▸ Work instructions: In the records below, reproduce exactly the lines from the one containing "(-.19, .765, .78, .028, .035))], BROWN, True)" through the one containing "0.34, 0.25, 1))", both included, and omit the pictures.

Saved data entries
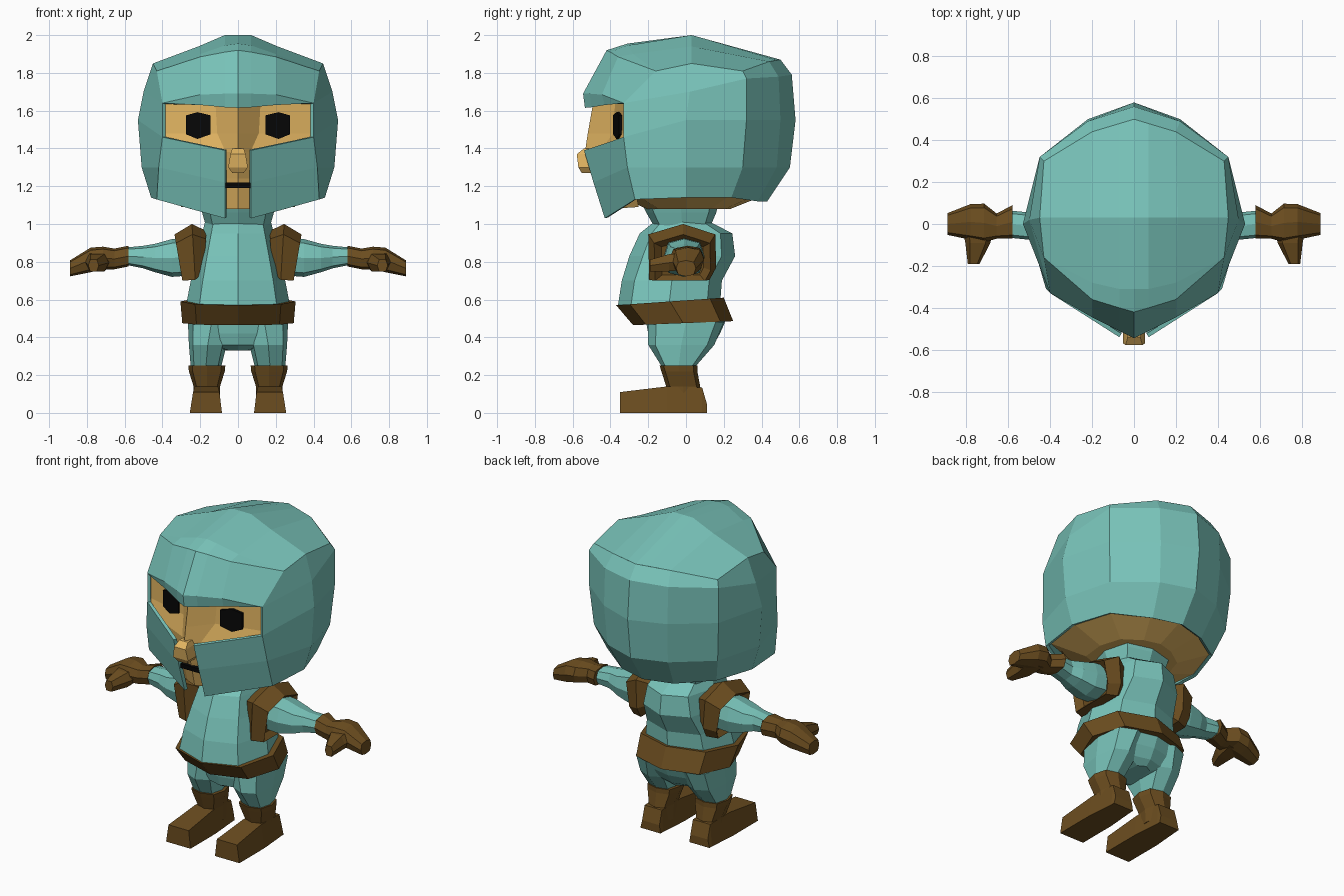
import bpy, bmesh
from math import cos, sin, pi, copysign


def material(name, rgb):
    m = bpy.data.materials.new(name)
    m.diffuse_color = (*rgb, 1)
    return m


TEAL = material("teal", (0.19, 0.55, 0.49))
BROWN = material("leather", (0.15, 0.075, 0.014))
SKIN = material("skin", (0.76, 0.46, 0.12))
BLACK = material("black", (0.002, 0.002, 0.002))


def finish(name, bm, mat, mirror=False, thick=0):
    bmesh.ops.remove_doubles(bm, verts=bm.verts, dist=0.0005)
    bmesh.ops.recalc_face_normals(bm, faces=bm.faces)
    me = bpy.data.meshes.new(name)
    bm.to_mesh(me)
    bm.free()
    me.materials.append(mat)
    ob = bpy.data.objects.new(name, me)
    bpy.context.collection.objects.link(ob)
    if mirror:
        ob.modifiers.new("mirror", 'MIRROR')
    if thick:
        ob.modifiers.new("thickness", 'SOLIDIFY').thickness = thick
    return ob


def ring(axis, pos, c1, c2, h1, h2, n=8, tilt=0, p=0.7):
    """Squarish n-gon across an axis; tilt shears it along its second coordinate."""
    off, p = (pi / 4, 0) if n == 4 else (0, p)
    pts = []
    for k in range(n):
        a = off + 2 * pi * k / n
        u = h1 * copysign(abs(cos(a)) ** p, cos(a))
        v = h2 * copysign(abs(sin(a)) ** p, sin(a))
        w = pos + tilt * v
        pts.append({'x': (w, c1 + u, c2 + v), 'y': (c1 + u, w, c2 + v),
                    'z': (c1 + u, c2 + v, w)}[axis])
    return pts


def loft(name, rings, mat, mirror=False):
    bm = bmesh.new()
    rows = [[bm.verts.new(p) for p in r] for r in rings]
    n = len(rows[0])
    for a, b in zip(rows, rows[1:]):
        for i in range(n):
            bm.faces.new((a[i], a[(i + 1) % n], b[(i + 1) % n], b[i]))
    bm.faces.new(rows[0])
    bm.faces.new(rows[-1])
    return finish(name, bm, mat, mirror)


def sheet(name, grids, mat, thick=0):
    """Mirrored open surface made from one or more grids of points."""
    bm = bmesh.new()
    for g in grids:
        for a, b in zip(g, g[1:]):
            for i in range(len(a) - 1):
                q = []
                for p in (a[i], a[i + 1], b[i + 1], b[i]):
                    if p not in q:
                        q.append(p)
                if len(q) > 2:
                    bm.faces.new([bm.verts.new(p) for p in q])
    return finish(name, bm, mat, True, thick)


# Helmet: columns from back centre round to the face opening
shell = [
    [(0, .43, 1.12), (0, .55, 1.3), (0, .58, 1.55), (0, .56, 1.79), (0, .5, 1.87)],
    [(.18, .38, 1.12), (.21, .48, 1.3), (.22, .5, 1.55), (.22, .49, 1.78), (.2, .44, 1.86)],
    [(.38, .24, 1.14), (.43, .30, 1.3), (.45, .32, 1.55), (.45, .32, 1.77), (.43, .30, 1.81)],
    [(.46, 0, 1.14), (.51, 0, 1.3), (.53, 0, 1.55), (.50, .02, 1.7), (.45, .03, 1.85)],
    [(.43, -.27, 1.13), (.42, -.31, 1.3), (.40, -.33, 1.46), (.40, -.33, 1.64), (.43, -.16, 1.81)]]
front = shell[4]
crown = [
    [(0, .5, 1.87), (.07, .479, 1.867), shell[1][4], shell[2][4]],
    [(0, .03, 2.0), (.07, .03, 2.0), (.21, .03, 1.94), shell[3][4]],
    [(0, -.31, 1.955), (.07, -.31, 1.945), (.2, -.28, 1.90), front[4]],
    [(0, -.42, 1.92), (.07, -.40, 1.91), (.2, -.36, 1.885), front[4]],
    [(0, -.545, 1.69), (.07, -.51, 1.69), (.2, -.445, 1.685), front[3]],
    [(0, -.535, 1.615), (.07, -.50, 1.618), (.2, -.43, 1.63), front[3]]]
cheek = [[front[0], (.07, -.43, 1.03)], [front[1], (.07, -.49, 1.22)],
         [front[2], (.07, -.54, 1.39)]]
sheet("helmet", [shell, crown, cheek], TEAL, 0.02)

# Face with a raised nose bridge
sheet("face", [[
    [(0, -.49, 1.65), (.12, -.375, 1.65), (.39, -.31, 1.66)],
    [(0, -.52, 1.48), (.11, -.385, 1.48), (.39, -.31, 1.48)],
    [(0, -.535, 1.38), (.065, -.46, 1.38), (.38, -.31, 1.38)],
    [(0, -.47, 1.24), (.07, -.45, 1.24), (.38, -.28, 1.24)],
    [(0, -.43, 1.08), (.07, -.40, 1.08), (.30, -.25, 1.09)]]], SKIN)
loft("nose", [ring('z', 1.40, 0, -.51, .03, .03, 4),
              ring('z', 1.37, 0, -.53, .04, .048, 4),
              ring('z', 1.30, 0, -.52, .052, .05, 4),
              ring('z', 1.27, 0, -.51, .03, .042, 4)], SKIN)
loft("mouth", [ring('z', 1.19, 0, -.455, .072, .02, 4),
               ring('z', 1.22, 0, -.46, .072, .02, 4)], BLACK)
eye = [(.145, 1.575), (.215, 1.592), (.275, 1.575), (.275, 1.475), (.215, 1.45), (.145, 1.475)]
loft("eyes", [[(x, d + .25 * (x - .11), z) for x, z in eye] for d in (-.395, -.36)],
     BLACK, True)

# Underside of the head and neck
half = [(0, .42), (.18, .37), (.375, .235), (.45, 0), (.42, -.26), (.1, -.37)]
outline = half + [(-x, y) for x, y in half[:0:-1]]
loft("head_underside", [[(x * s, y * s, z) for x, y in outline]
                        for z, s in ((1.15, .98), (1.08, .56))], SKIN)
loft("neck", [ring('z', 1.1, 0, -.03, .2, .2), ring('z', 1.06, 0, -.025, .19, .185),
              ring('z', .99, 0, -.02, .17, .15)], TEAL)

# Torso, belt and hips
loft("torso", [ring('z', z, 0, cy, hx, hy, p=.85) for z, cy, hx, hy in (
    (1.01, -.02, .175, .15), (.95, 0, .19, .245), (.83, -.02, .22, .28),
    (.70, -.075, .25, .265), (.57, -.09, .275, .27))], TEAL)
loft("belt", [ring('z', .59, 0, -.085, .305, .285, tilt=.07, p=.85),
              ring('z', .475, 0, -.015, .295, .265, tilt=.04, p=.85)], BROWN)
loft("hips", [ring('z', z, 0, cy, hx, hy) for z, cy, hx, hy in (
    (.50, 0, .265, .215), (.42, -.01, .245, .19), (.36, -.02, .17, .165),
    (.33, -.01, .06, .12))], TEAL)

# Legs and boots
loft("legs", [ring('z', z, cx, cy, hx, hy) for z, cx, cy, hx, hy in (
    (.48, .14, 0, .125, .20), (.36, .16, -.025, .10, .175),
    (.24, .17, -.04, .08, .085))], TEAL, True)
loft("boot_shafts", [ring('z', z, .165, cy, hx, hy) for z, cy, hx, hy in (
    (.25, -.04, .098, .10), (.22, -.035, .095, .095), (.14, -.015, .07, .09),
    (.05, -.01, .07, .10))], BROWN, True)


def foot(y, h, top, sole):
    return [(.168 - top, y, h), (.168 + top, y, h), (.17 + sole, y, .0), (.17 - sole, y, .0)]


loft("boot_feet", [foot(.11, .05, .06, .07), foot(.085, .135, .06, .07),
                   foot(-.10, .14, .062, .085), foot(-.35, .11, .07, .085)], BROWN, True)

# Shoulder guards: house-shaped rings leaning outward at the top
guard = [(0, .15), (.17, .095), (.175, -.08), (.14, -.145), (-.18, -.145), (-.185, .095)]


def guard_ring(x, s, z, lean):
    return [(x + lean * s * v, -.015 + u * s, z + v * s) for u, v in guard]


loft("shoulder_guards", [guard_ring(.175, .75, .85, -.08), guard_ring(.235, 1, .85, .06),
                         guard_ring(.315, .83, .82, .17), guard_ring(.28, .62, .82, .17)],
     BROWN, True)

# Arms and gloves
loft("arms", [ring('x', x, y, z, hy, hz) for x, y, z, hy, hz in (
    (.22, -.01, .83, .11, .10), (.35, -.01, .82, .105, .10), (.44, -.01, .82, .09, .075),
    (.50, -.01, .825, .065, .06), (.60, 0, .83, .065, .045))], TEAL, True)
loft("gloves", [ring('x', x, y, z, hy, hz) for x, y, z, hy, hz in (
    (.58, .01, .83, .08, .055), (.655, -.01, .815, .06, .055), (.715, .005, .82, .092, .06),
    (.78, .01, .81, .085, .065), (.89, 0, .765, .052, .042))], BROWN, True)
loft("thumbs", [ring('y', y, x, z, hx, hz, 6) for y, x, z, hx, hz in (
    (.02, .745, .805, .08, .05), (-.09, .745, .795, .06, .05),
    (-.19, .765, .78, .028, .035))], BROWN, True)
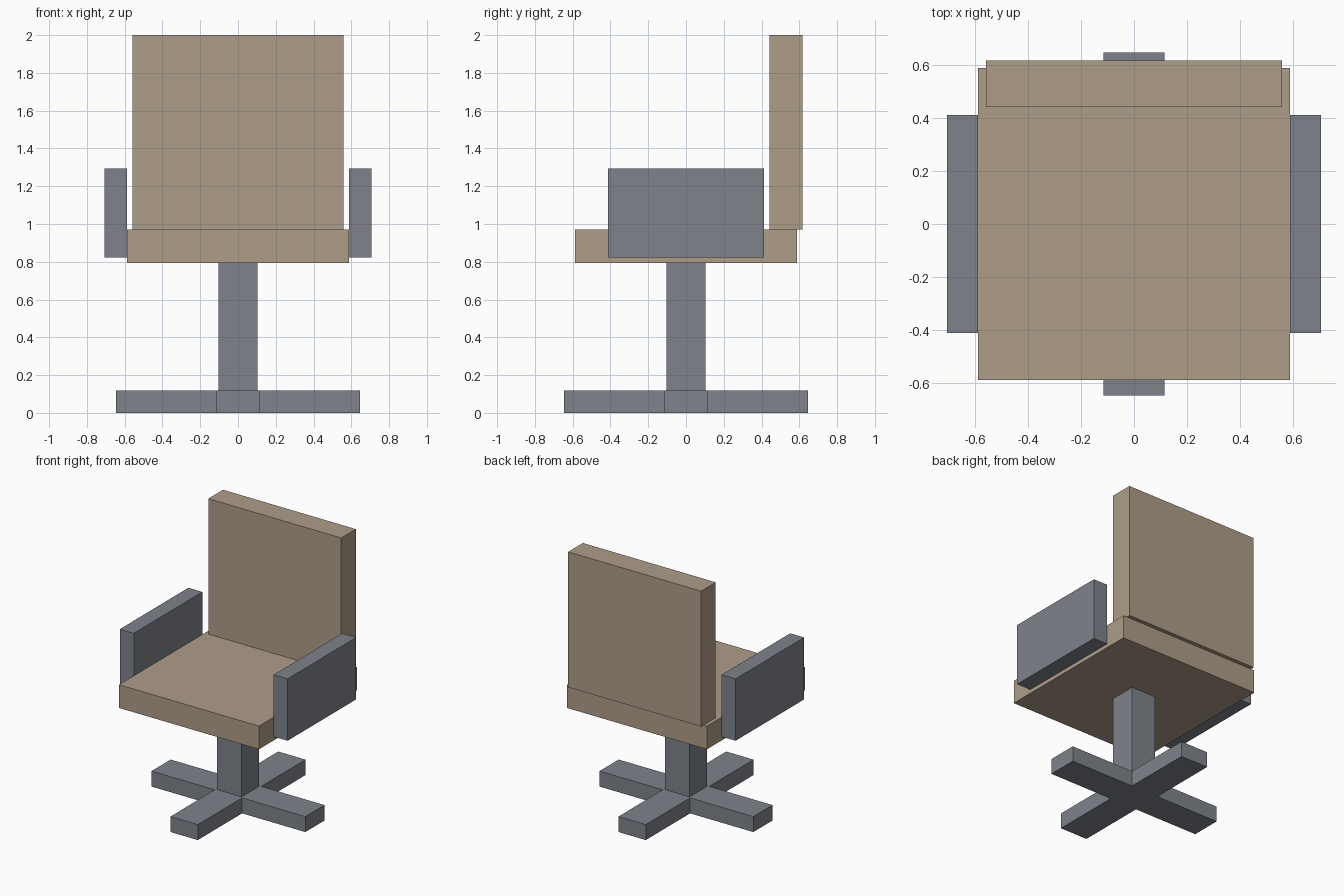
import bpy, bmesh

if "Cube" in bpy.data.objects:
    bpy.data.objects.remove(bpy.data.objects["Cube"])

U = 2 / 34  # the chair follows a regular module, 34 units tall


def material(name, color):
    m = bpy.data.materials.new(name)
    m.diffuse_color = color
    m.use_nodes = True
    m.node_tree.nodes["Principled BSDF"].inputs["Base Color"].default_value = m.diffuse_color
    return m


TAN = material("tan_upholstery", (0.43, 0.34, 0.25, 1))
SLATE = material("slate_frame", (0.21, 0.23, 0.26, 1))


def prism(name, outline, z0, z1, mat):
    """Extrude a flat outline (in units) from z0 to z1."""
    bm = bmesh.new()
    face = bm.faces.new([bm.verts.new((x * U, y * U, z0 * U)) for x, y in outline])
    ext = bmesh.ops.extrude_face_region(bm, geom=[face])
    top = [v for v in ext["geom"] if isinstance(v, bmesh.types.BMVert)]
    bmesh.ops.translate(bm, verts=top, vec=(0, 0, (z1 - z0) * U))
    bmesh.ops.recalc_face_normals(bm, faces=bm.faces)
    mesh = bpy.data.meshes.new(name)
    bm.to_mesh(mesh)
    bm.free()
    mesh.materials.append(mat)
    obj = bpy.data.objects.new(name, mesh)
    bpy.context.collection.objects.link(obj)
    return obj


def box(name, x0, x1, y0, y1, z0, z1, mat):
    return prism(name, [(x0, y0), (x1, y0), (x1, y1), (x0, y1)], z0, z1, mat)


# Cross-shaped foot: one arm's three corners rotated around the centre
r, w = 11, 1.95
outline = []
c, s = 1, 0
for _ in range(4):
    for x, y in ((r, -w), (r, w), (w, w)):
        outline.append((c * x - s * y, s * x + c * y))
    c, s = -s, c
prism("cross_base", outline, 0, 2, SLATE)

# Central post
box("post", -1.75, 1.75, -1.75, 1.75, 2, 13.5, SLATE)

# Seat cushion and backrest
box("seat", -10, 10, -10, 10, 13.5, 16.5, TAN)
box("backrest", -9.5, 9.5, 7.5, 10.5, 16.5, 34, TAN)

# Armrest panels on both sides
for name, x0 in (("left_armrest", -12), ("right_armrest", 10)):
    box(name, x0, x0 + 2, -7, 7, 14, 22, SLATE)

▸ Solution to this exercise:
    (-.19, .765, .78, .028, .035))], BROWN, True)
import bpy, bmesh

if "Cube" in bpy.data.objects:
    bpy.data.objects.remove(bpy.data.objects["Cube"])

U = 2 / 34  # the chair follows a regular module, 34 units tall


def material(name, color):
    m = bpy.data.materials.new(name)
    m.diffuse_color = color
    m.use_nodes = True
    m.node_tree.nodes["Principled BSDF"].inputs["Base Color"].default_value = m.diffuse_color
    return m


TAN = material("tan_upholstery", (0.43, 0.34, 0.25, 1))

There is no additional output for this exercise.